Now that nursing school is over I can draw some of things things that happened during the arduous last 16 months or so. Stress hives are one of them. My psych rotation was particularly tough and no joke, I had trouble sleeping many nights before going to the state hospital due to inexplicable itchiness.
I started working a community clinic in April and it has filled the role very neatly that school once had in sucking out my creative energy and will to live. I’m pretty sure organic chemistry destroyed normal dexterity in my right hand too. I’ve dabbled a little in this watercolor and that embroidery but nothing significant and I hope this explains part of the reason why.
I call these anger clouds but really, they could be despair clouds too. They take up the space in my tiny office and make me hate many things and wish harm upon lots and lots of elected officials. They also like to follow me home and just hang out until I fall asleep.
So this is the best I’ve got for now.
I read a book called The Ghost Map, which is about the discovery of the source of the cholera outbreak in London in 1854. It talks about the unique set of circumstances that gave John Snow a point a view that led him to the Broad street pump as the source of the outbreak.

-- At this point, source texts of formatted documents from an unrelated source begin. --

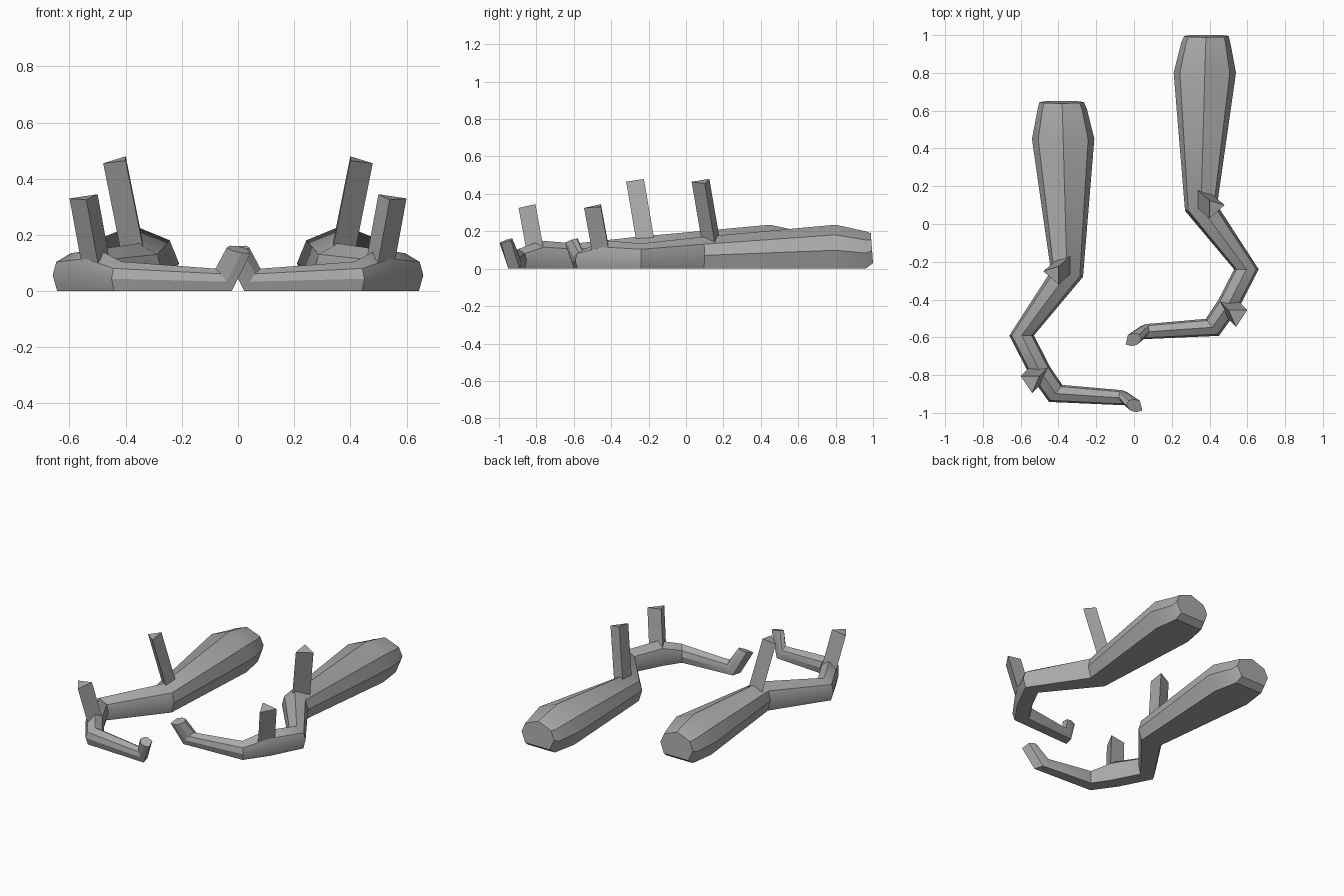
import bpy, bmesh
from mathutils import Vector

cube = bpy.data.objects.get("Cube")
if cube:
    bpy.data.objects.remove(cube, do_unlink=True)

bark = bpy.data.materials.new("grey_bark")
bark.use_nodes = True
GREY = (0.4, 0.4, 0.4, 1)
bark.diffuse_color = GREY
bark.node_tree.nodes["Principled BSDF"].inputs["Base Color"].default_value = GREY

# Flat-bottomed cross-section: (across, up)
PROFILE = [(-.75, 0), (.75, 0), (1, .42), (.8, .77), (0, 1), (-.8, .77), (-1, .42)]

# Bottom centre, half-width vector and height vector, from thick end to tip
SECTIONS = [
    ((.383, 1, .03), (.118, 0, 0), (0, -.012, .16)),
    ((.38, .96, 0), (.13, 0, 0), (0, 0, .2)),
    ((.375, .8, 0), (.165, 0, 0), (0, 0, .235)),
    ((.355, .085, 0), (.085, .015, 0), (0, 0, .17)),
    ((.595, -.24, 0), (.065, 0, 0), (0, 0, .135)),
    ((.5, -.425, 0), (.055, -.02, 0), (0, 0, .15)),
    ((.415, -.547, 0), (.035, -.045, 0), (0, 0, .105)),
    ((.03, -.57, 0), (-.01, -.04, 0), (.05, 0, .08)),
    ((-.038, -.612, .143), (-.008, -.034, -.012), (.078, 0, .012)),
]

# Cut twigs: three top corners and the offset down to the base
TWIGS = {
    "tall_twig": ([(.40, .125, .48), (.40, .03, .465), (.48, .1, .455)], (-.068, .058, -.34)),
    "short_twig": ([(.50, -.455, .345), (.60, -.455, .33), (.54, -.545, .325)], (-.045, .045, -.245)),
}


def loft(name, rings, mirrored):
    """Skin a list of rings; the second branch is mirrored and moved forward."""
    bm = bmesh.new()
    loops = []
    for ring in rings:
        loops.append([bm.verts.new((-p.x, p.y - .35, p.z) if mirrored else p) for p in ring])
    for a, b in zip(loops, loops[1:]):
        for i in range(len(a)):
            j = (i + 1) % len(a)
            bm.faces.new((a[i], a[j], b[j], b[i]))
    bm.faces.new(loops[0])
    bm.faces.new(loops[-1])
    bmesh.ops.recalc_face_normals(bm, faces=bm.faces)
    mesh = bpy.data.meshes.new(name)
    bm.to_mesh(mesh)
    bm.free()
    mesh.materials.append(bark)
    obj = bpy.data.objects.new(name, mesh)
    bpy.context.collection.objects.link(obj)
    return obj


for side, mirrored in (("left", False), ("right", True)):
    # Crooked tapering limb
    rings = [[Vector(c) + Vector(w) * u + Vector(h) * v for u, v in PROFILE]
             for c, w, h in SECTIONS]
    limb = loft(side + "_limb", rings, mirrored)
    bpy.ops.object.select_all(action='DESELECT')
    limb.select_set(True)
    bpy.context.view_layer.objects.active = limb
    bpy.ops.object.shade_smooth_by_angle(angle=.52)

    # Three-sided twigs
    for name, (top, drop) in TWIGS.items():
        top = [Vector(p) for p in top]
        loft(side + "_" + name, [top, [p + Vector(drop) for p in top]], mirrored)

One thing that helped him was his experience with chloroform and ether, which had recently come into use in medicine. From experimentation on himself as well as his collection of lab animals, he was able to create a standard by which the gases were used. He was so renowned for his work in anesthetic gases, he was asked to administer chloroform to Queen Victoria during childbirth.
Samuel Pepys lived during the 17th century and is most noted for having kept a personal diary that gives us rare glimpses into everyday life at the time as well as major events like the Plague of London and the Great Fire.
He evidently believed that a hare’s foot had cured his, ahem, wind, and writes of it quite happily.